• _TASK DESCRIPTION_:
From the line with "key = tuple(p)" onward, reproduce each line of the entries exactly, ending at the last one, and add nothing.
........
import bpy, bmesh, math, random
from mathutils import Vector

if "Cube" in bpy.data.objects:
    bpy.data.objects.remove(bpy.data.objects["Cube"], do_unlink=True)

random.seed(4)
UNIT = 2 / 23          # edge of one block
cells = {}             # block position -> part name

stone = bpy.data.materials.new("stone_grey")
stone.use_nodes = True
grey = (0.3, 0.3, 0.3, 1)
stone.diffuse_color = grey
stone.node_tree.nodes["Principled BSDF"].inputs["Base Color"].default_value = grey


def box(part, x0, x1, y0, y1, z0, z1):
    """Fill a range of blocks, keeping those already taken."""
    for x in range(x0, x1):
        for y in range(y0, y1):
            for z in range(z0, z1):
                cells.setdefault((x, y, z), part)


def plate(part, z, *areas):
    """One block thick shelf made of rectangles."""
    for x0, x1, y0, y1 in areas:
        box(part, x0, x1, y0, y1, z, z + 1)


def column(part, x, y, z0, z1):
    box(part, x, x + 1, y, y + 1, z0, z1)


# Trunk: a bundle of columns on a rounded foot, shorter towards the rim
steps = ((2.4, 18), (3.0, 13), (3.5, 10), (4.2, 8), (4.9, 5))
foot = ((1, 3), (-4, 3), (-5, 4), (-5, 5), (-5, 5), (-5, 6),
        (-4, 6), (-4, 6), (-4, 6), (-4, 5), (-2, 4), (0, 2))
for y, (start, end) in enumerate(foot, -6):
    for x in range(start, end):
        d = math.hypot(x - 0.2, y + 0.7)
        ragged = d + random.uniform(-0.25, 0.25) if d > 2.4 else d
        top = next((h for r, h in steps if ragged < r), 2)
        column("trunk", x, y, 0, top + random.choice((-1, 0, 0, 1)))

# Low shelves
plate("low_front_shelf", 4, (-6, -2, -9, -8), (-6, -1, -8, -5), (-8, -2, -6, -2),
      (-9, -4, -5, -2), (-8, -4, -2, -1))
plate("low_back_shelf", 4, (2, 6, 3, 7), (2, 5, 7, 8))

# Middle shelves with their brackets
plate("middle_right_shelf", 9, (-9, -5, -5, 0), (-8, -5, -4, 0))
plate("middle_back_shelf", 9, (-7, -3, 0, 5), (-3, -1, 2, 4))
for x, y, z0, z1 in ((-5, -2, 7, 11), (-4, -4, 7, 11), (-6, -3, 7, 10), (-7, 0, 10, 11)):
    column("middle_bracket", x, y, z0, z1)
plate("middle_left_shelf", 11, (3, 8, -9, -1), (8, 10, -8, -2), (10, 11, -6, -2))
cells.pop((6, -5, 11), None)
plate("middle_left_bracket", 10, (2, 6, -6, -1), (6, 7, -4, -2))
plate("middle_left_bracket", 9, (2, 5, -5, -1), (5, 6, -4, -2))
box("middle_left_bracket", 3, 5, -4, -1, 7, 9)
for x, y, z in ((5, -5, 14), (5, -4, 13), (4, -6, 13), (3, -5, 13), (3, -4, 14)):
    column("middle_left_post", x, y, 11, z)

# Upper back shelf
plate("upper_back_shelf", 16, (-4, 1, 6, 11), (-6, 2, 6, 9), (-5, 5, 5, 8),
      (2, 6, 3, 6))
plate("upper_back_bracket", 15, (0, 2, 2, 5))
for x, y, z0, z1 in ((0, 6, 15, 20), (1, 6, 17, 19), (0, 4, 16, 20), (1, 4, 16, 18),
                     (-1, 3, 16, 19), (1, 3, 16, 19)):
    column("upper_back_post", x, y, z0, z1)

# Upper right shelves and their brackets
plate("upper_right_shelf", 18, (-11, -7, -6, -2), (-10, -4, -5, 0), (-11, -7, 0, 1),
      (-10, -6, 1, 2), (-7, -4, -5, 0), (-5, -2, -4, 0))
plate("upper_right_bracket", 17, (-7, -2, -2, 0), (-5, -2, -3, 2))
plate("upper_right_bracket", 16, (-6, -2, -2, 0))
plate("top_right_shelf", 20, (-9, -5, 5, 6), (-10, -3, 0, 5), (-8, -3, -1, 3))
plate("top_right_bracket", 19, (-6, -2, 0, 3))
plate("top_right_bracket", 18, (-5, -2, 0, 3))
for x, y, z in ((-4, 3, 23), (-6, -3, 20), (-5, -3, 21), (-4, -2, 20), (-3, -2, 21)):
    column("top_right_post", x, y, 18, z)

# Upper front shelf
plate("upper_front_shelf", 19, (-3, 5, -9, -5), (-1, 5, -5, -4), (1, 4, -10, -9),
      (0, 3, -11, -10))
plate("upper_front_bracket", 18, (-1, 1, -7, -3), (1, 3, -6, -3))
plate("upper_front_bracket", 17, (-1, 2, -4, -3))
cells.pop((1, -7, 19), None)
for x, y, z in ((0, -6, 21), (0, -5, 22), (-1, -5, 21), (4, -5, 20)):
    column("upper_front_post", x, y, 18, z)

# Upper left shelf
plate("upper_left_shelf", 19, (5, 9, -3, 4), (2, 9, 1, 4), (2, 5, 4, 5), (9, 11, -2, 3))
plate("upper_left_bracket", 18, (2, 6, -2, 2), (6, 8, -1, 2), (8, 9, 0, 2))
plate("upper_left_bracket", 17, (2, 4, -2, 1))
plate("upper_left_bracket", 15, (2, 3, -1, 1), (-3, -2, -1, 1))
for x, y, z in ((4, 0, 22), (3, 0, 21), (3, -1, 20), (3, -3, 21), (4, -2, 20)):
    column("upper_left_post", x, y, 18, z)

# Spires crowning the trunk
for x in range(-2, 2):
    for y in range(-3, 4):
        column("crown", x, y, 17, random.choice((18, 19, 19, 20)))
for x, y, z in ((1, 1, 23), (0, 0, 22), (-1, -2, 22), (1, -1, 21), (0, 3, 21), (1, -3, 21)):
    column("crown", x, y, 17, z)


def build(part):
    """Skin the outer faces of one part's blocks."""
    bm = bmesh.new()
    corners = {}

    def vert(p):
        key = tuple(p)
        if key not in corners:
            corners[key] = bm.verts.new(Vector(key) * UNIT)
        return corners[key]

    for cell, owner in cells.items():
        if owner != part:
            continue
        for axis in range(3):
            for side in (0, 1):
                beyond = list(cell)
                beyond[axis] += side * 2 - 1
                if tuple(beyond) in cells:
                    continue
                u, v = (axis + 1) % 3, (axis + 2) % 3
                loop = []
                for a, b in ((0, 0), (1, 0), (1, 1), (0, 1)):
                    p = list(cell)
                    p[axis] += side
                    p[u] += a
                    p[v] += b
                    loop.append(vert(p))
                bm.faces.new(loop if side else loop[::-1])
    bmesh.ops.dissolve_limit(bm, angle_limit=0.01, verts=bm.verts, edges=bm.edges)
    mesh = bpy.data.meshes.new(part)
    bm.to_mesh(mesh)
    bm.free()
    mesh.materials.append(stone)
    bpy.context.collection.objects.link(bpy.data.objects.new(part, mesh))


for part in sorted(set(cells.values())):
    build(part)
........
• _EXPECTED ANSWER_:
        key = tuple(p)
        if key not in corners:
            corners[key] = bm.verts.new(Vector(key) * UNIT)
        return corners[key]

    for cell, owner in cells.items():
        if owner != part:
            continue
        for axis in range(3):
            for side in (0, 1):
                beyond = list(cell)
                beyond[axis] += side * 2 - 1
                if tuple(beyond) in cells:
                    continue
                u, v = (axis + 1) % 3, (axis + 2) % 3
                loop = []
                for a, b in ((0, 0), (1, 0), (1, 1), (0, 1)):
                    p = list(cell)
                    p[axis] += side
                    p[u] += a
                    p[v] += b
                    loop.append(vert(p))
                bm.faces.new(loop if side else loop[::-1])
    bmesh.ops.dissolve_limit(bm, angle_limit=0.01, verts=bm.verts, edges=bm.edges)
    mesh = bpy.data.meshes.new(part)
    bm.to_mesh(mesh)
    bm.free()
    mesh.materials.append(stone)
    bpy.context.collection.objects.link(bpy.data.objects.new(part, mesh))


for part in sorted(set(cells.values())):
    build(part)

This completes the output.